April 2011

Laura Tharp


The Girl with the Brown Fur: Tales & Stories by Stacey Levine

A pageant of misfits parade through Stacey Levine’s newest collection, The Girl with the Brown Fur: Tales & Stories. The book arrived on my doorstep amidst a particularly bleak spell of rain and cold and wind, just as winter seemed to be giving way to spring. The cherry blossoms, just arrived, shrugged beneath the weight of the rain and shook with the wind, resigning their newly opened buds prematurely. The sidewalks were filled with them, little pink clouds dancing in turbulent pools. I spent two days in my pajamas reading, then re-reading, Levine's collection while the cherry blossoms outside my window tossed their petals to the wind. And, really, I can’t imagine a better setting for settling down with this bunch.

I first encountered Levine’s fiction in 2005, when I happened upon a copy of her just-released second novel, Frances Johnson. The title conjured Carson McCullers’s Frances Addams, from The Member of the Wedding, and delivered. Like McCullers's gutsy, ambitious heroine, Frances is a lonely Southerner (if you can, in good conscience, consider Florida a province of the South) trapped in a small town where she doesn’t belong. Loneliness and alienation are key here in Levine’s world, but they are not without comic relief. Revealed in coy increments, her characters wield their wit with an exact precision -- in “And You Are?”, the longest story in this collection, the narrator confides, “In 1999, when many people said that a crisis might be, but that it might not be, Janice-Katie took some prescription pills and felt a bit better.”

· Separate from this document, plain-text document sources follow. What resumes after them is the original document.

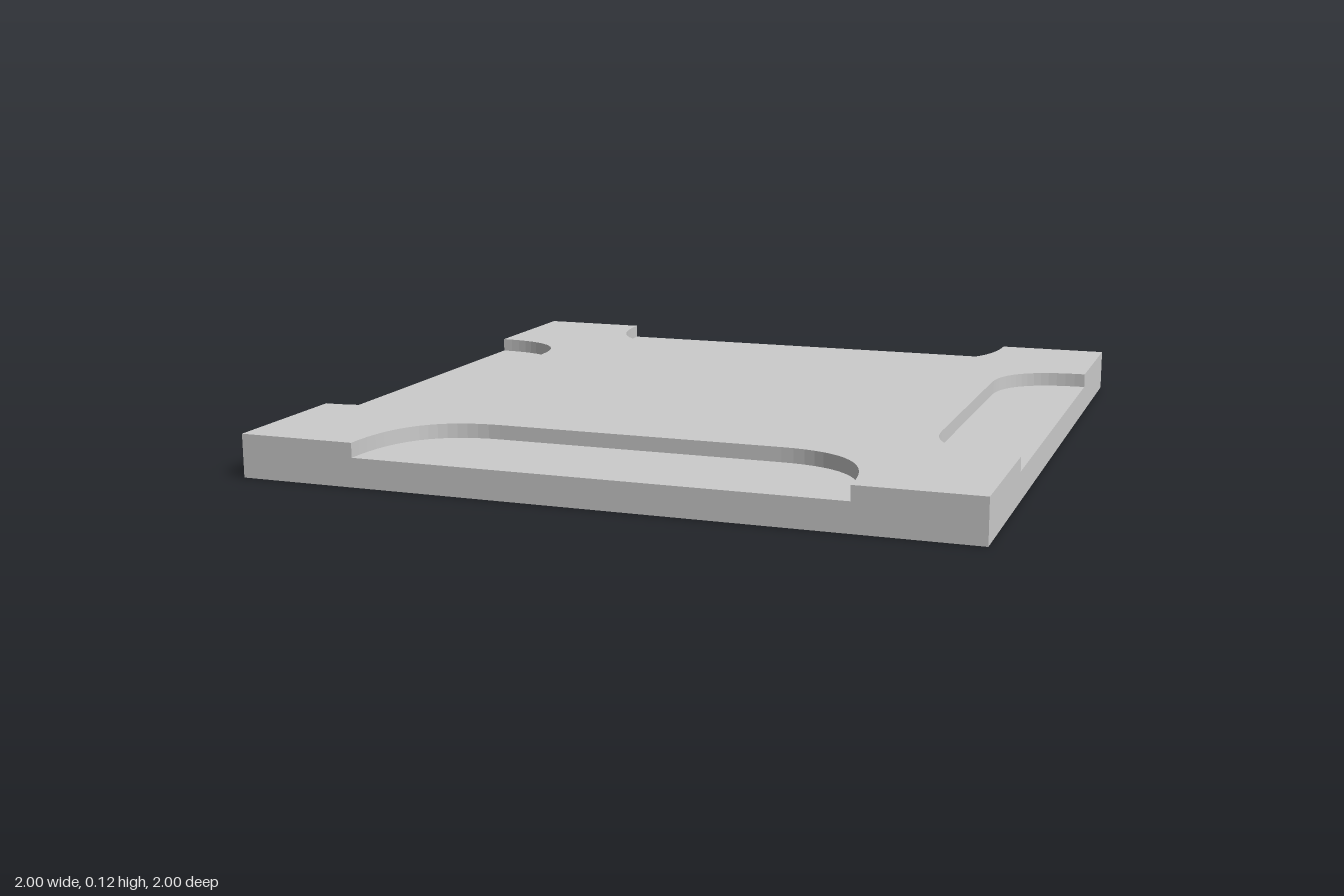
import * as THREE from 'three';

const BASE_H = 0.08, TOP_H = 0.04;

export function createModel() {
  const group = new THREE.Group();
  const material = new THREE.MeshStandardMaterial({ color: 0xcccccc });

  // Square slab underneath
  const base = new THREE.Mesh(new THREE.BoxGeometry(2, BASE_H, 2), material);
  base.name = 'baseSlab';
  base.position.y = BASE_H / 2;
  group.add(base);

  // Raised plate: a square with a rounded bay cut into the middle of each side
  const shape = new THREE.Shape();
  const sides = [
    { half: 0.67, depth: 0.68, flat: 0.4 },  // front and back
    { half: 0.58, depth: 0.75, flat: 0.36 }, // left and right
  ];
  shape.moveTo(-1, -1);
  for (let i = 0; i < 4; i++) {
    const { half, depth, flat } = sides[i % 2];
    // Turn a point of the first side round to side i
    const turn = (x, y) => {
      for (let k = 0; k < i; k++) [x, y] = [-y, x];
      return [x, y];
    };
    shape.lineTo(...turn(-half, -1));
    shape.quadraticCurveTo(...turn(-half, -depth), ...turn(-flat, -depth));
    shape.lineTo(...turn(flat, -depth));
    shape.quadraticCurveTo(...turn(half, -depth), ...turn(half, -1));
    shape.lineTo(...turn(1, -1));
  }
  const plateGeometry = new THREE.ExtrudeGeometry(shape, {
    depth: TOP_H, bevelEnabled: false, curveSegments: 16,
  });
  plateGeometry.rotateX(-Math.PI / 2);
  const plate = new THREE.Mesh(plateGeometry, material);
  plate.name = 'raisedPlate';
  plate.position.y = BASE_H;
  group.add(plate);

  return group;
}
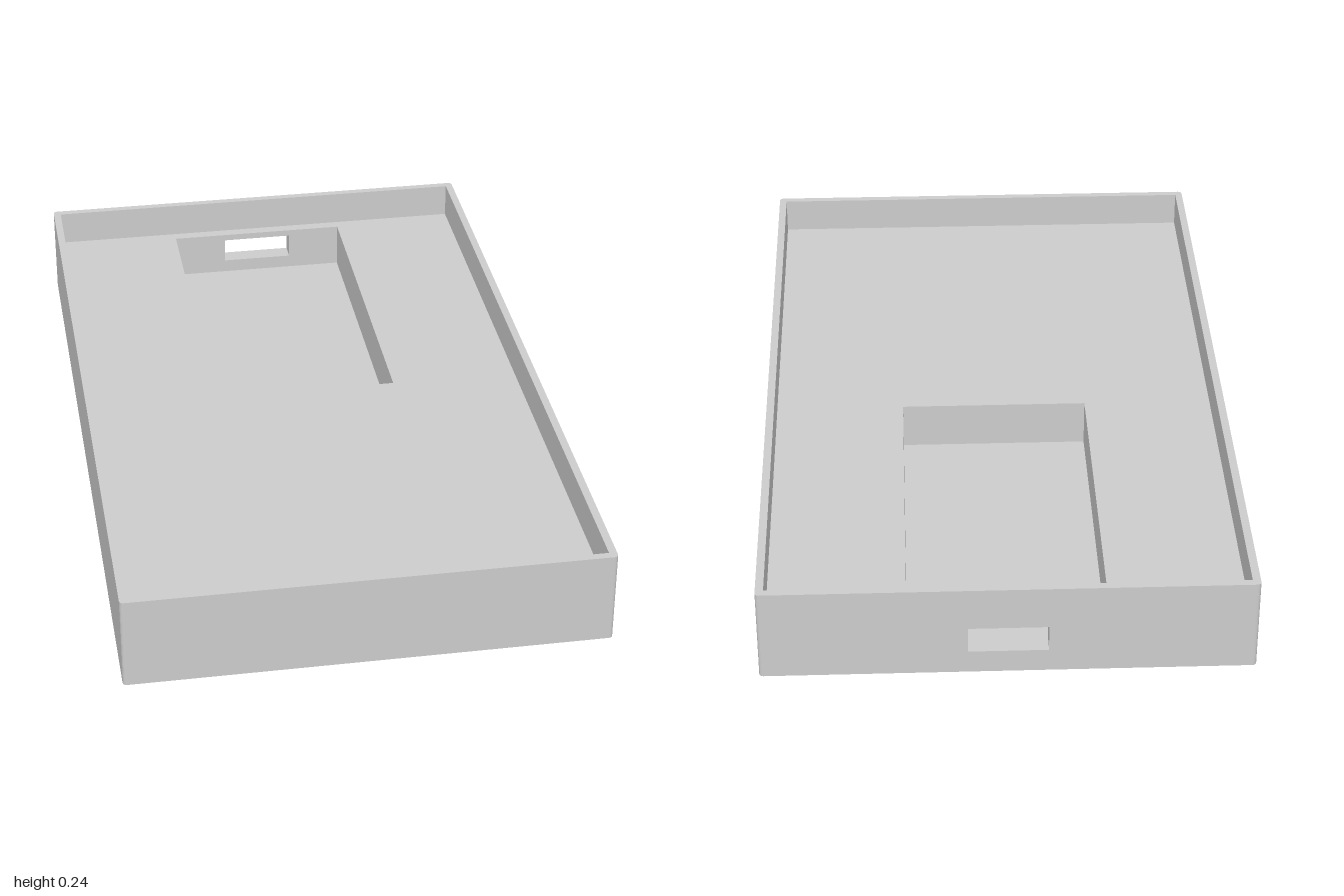
import * as THREE from 'three';
import { mergeGeometries } from 'three/addons/utils/BufferGeometryUtils.js';

const W = 0.606, L = 1, H = 0.243;          // outer half width, half length, height
const RIM = 0.02, FLOOR = 0.148, BASE = 0.024; // rim thickness, tray floor, pocket floor
const SLOT = { x: 0.098, y0: 0.061, y1: 0.13 };

// Plan points are (x, -z), counter-clockwise seen from above
const P = (x, y) => new THREE.Vector2(x, y);
const rect = (x0, x1, y0, y1) => [P(x0, y0), P(x1, y0), P(x1, y1), P(x0, y1)];

function roundedRect(w, l, r, steps = 4) {
  const pts = [];
  [[-1, -1], [1, -1], [1, 1], [-1, 1]].forEach(([sx, sy], i) => {
    for (let k = 0; k <= steps; k++) {
      const a = Math.PI + (i + k / steps) * Math.PI / 2;
      pts.push(P(sx * (w - r) + r * Math.cos(a), sy * (l - r) + r * Math.sin(a)));
    }
  });
  return pts;
}

function sheet(loop, hole) {
  const shape = new THREE.Shape(loop);
  if (hole) shape.holes.push(new THREE.Path(hole));
  return new THREE.ShapeGeometry(shape);
}

// Horizontal faces
const faceUp = (loop, y, hole) => sheet(loop, hole).rotateX(-Math.PI / 2).translate(0, y, 0);
const faceDown = (loop, y) =>
  sheet(loop.map(p => P(p.x, -p.y))).rotateX(Math.PI / 2).translate(0, y, 0);

// Upright face from a to b, facing right of the travel direction, optionally with the slot cut out
function wall(a, b, y0, y1, slot) {
  const d = b.clone().sub(a), n = d.length();
  const hole = slot && rect(n / 2 - SLOT.x, n / 2 + SLOT.x, SLOT.y0 - y0, SLOT.y1 - y0);
  return sheet(rect(0, n, 0, y1 - y0), hole)
    .rotateY(Math.atan2(d.y, d.x)).translate(a.x, y0, -a.y);
}

// Closed run of walls; the long straight one at the back may carry the slot
function walls(loop, y0, y1, inward, slotted) {
  const pts = inward ? [...loop].reverse() : loop;
  const back = Math.max(...pts.map(p => p.y)) - 1e-6;
  return pts.map((a, i) => {
    const b = pts[(i + 1) % pts.length];
    const atBack = a.y > back && b.y > back && a.distanceTo(b) > 2 * SLOT.x;
    return wall(a, b, y0, y1, slotted && atBack);
  });
}

export function createModel() {
  const group = new THREE.Group();
  group.name = 'tray';
  const material = new THREE.MeshStandardMaterial({ color: 0xcccccc });
  const add = (name, parts) => {
    const mesh = new THREE.Mesh(mergeGeometries(parts), material);
    mesh.name = name;
    group.add(mesh);
  };

  const outer = roundedRect(W, L, 0.01);
  const inner = rect(-W + RIM, W - RIM, -L + RIM, L - RIM);
  const pocket = rect(-0.246, 0.246, 0.03, 0.95);
  const tunnel = rect(-SLOT.x, SLOT.x, 0.95, L);

  // Outer shell with the cable slot in its back
  add('outerShell', [faceDown(outer, 0), ...walls(outer, 0, H, false, true)]);

  // Thin raised rim
  add('rim', [faceUp(outer, H, inner), ...walls(inner, FLOOR, H, true)]);

  // Tray floor around the pocket
  add('trayFloor', [faceUp(inner, FLOOR, pocket)]);

  // Sunken pocket
  add('pocket', [faceUp(pocket, BASE), ...walls(pocket, BASE, FLOOR, true, true)]);

  // Slot lining between pocket and back
  const [a, b, c, d] = tunnel;
  add('cableSlot', [
    faceUp(tunnel, SLOT.y0), faceDown(tunnel, SLOT.y1),
    wall(c, b, SLOT.y0, SLOT.y1), wall(a, d, SLOT.y0, SLOT.y1),
  ]);

  return group;
}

Most of the stories in this collection are shocking brief vignettes of alienation, perversion and delusion felt by characters in revolt. “Uppsala,” the first story, begins “We come from a bad family and we are disgraced.” In the following piece, “The Cats,” we are introduced to Brook, a lonely woman in love with her only confidant and friend, a partially tamed cat whose mortality Brook finds intolerable. The only logical response to this looming loss is to have her best friend -- “Your boyfriend is a cat!” the school children shout -- replicated. Levine’s characters are enraptured with cats. Towards the end of the collection, we find another story titled simply “The Cat.” The lonely, middle-aged narrator, recently spurned by the young girl who lives in the apartment next door, laments, “The cat bothered her with its unwillingness to leave, its preference for solitude, its orange leg, its brain of indifference.”

Levine has aptly identified this work a collection of tales and stories. A tale is a cautionary story, or it's a story hidden, set away, misplaced, within a larger narrative. Some of Levine’s stories -- tales -- adhere to the folkloric moral tradition, as in “The Bean,” a tale of an anthropomorphized sad green bean who bears no relation to his bee mother; but it is the latter realm of the tale to which this collection belongs. And it is here that Levine has built a solid foundation for her work. This is a collection meant to be discovered -- found.

The Girl with the Brown Fur: Tales & Stories by Stacey Levine
Starcherone Books
ISBN: 0984213341
175 Pages